Above all, the Strategic Compass is expected to facilitate the emergence of European strategic culture, secure the commitment of member states, and clarify what the EU should and should not do in security and defence. There have also been questions of whether the CSDP has surpassed its crisis management archetype and should evolve into a broader policy framework, especially given current geopolitical challenges.

More pressing is the question of the European public’s support and the scrutiny of recent security and defence initiatives. This is necessary to ensure the accountability and democratic control of the European defence agenda.

For instance, debates surrounding the EDF flagged the need for more political oversight of research and development projects and investments for the benefit of the European defence industry and various member states.

Effectively, there should be more transparency and public outreach over how EU defence money is spent and for what purposes.

However, the EU security and defence policy has become an elite preserve of high-politics, technocratic expertise, and industry interests, that undermines the energy needed for continued democratic legitimacy and public buy-in.

While the semantics over strategic autonomy might indeed capture the imagination of defence experts, it is also important to consider how they translate in national public and political arenas.

The entire European defence spectrum needs to work harder to engage the European public and open its ranks to more active participation from civic groups and nongovernmental organizations. This could be a game-changer to remain in sync with public opinion.

Starting with its origins as a peace project, the EU has been a unique experiment in polity construction, moving beyond the power politics that dominated the continent for centuries.

Considering the last 70 years of European efforts to disavow military power as a tool of global influence, the complaints that the EU should be more geopolitical, strategically autonomous, and spend more on defence ring particularly ironic.
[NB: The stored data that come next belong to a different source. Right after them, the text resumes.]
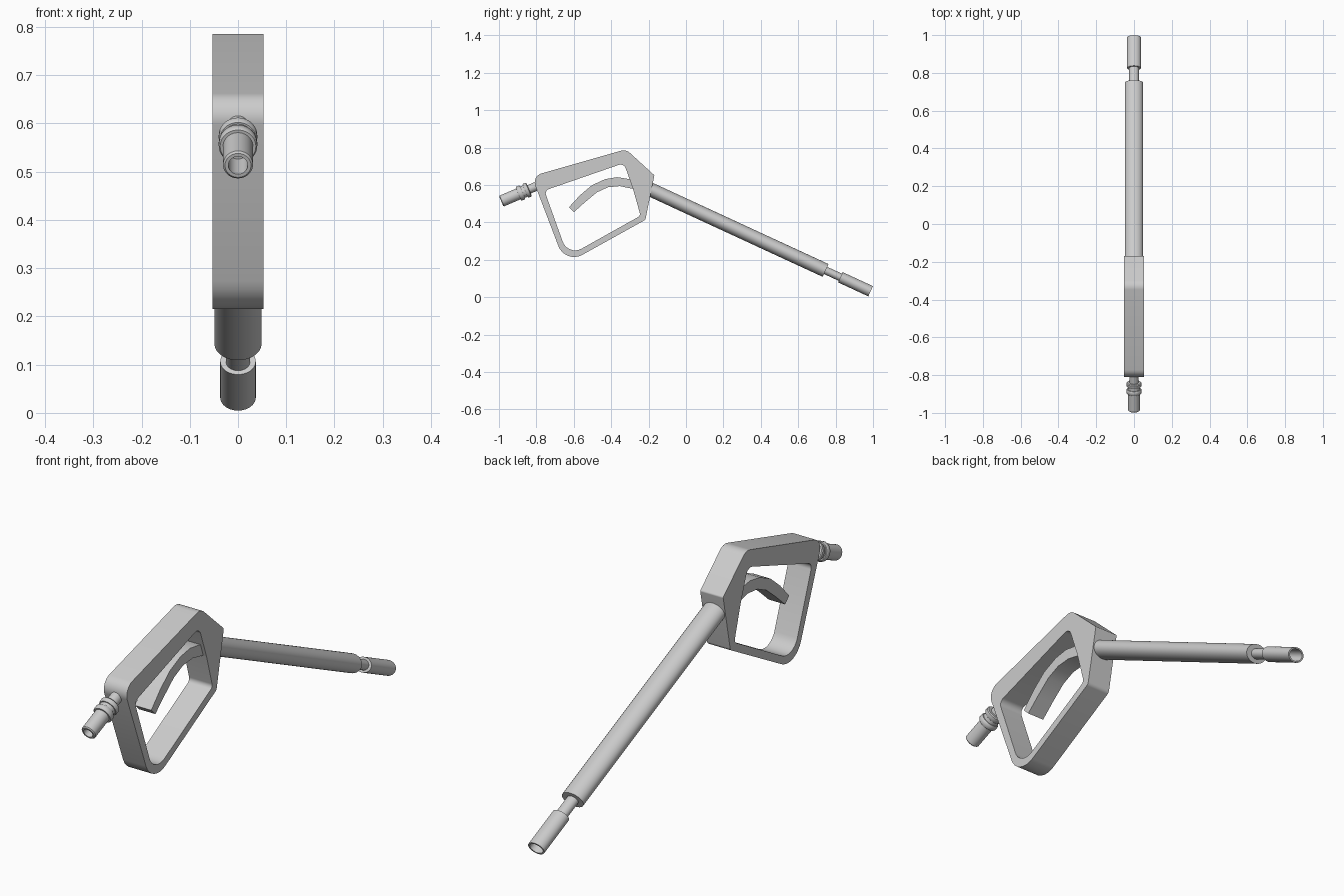
import bpy, bmesh, math
from mathutils import Vector

if "Cube" in bpy.data.objects:
    bpy.data.objects.remove(bpy.data.objects["Cube"])

grey = bpy.data.materials.new("grey_metal")
grey.diffuse_color = (0.6, 0.6, 0.6, 1)
grey.use_nodes = True
grey.node_tree.nodes["Principled BSDF"].inputs["Base Color"].default_value = grey.diffuse_color


def finish(bm, name, angle=40):
    bmesh.ops.recalc_face_normals(bm, faces=bm.faces)
    me = bpy.data.meshes.new(name)
    bm.to_mesh(me)
    bm.free()
    ob = bpy.data.objects.new(name, me)
    me.materials.append(grey)
    bpy.context.collection.objects.link(ob)
    bpy.ops.object.select_all(action='DESELECT')
    ob.select_set(True)
    bpy.context.view_layer.objects.active = ob
    bpy.ops.object.shade_smooth_by_angle(angle=math.radians(angle))
    return ob


def rounded(corners, steps=8):
    """Fillet each (y, z, radius) corner of a closed outline."""
    out, n = [], len(corners)
    for i, (y, z, r) in enumerate(corners):
        p = Vector((y, z))
        a = (Vector(corners[i - 1][:2]) - p).normalized()
        b = (Vector(corners[(i + 1) % n][:2]) - p).normalized()
        half = a.angle(b) / 2
        d = r / math.tan(half)
        c = p + (a + b).normalized() * (r / math.sin(half))
        v0, v1 = p + a * d - c, p + b * d - c
        sweep = v0.angle_signed(v1)
        ang0 = math.atan2(v0.y, v0.x)
        for k in range(steps + 1):
            t = ang0 - sweep * k / steps
            out.append(c + r * Vector((math.cos(t), math.sin(t))))
    return out


def band(name, outer, inner, half_w, closed):
    """Solid strip between two matching outlines, extruded along x."""
    bm = bmesh.new()
    rows = [[bm.verts.new((x, p[0], p[1])) for p in line]
            for line, x in ((outer, -half_w), (outer, half_w), (inner, half_w), (inner, -half_w))]
    n = len(outer)
    for i in range(n if closed else n - 1):
        j = (i + 1) % n
        for k in range(4):
            a, b = rows[k], rows[(k + 1) % 4]
            bm.faces.new((a[i], a[j], b[j], b[i]))
    if not closed:
        for i in (0, n - 1):
            bm.faces.new([r[i] for r in rows])
    return finish(bm, name)


def tube(name, start, end, profile, sx=1.0, seg=40):
    """Lathe (distance, radius) points around the start-end axis, widened by sx along x."""
    s = Vector((0, *start))
    d = (Vector((0, *end)) - s).normalized()
    up = Vector((1, 0, 0)).cross(d)
    bm = bmesh.new()
    rings = []
    for t, r in profile:
        rings.append([bm.verts.new(s + d * t + up * (r * math.sin(a)) + Vector((sx * r * math.cos(a), 0, 0)))
                      for a in (2 * math.pi * k / seg for k in range(seg))])
    for a, b in zip(rings, rings[1:]):
        for k in range(seg):
            m = (k + 1) % seg
            bm.faces.new((a[k], a[m], b[m], b[k]))
    bm.faces.new(rings[0])
    bm.faces.new(rings[-1])
    return finish(bm, name)


# Handle frame with guard loop
outer = rounded([(-0.825, 0.647, 0.05), (-0.321, 0.791, 0.05), (-0.169, 0.652, 0.008),
                 (-0.217, 0.414, 0.02), (-0.645, 0.176, 0.09)])
inner = rounded([(-0.757, 0.57, 0.025), (-0.332, 0.717, 0.03), (-0.283, 0.578, 0.01),
                 (-0.243, 0.436, 0.02), (-0.631, 0.219, 0.07)])
band("handle_frame", outer, inner, 0.053, True)

# Curved trigger
top = [(-0.626, 0.481), (-0.567, 0.545), (-0.503, 0.599), (-0.433, 0.631), (-0.369, 0.642), (-0.3, 0.631), (-0.24, 0.61)]
low = [(-0.599, 0.455), (-0.54, 0.508), (-0.476, 0.561), (-0.417, 0.588), (-0.353, 0.594), (-0.278, 0.578), (-0.24, 0.565)]
band("trigger", top, low, 0.038, False)

# Barrel and hollow nozzle along one sloping axis
A, B = (-0.21, 0.585), (0.987, 0.032)
L = math.hypot(B[0] - A[0], B[1] - A[1])
tube("barrel", A, B, [(0, 0.0375), (L - 0.265, 0.0375)], 1.3)
tube("nozzle_stem", A, B, [(L - 0.3, 0.021), (L - 0.17, 0.021)], 1.2)
tube("nozzle_tip", A, B, [(L - 0.178, 0.03), (L, 0.03), (L, 0.024), (L - 0.13, 0.024)], 1.23)

# Hose connector with two collar rings and an open end
tube("hose_connector", (-0.988, 0.513), (-0.78, 0.602),
     [(0.08, 0.02), (0, 0.02), (0, 0.027), (0.004, 0.031), (0.1, 0.031), (0.1, 0.037),
      (0.104, 0.040), (0.120, 0.040), (0.124, 0.037), (0.124, 0.033), (0.14, 0.033),
      (0.14, 0.037), (0.144, 0.040), (0.158, 0.040), (0.162, 0.036), (0.162, 0.024), (0.225, 0.024)])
Today, in a more complex global context, European leaders openly call for military ‘hard’ power as an important instrument for international influence. Is this a case of strategic hubris for the EU? Time will tell what the increased militaristic approach will bring to Europe’s future.

Subscribe to our newsletters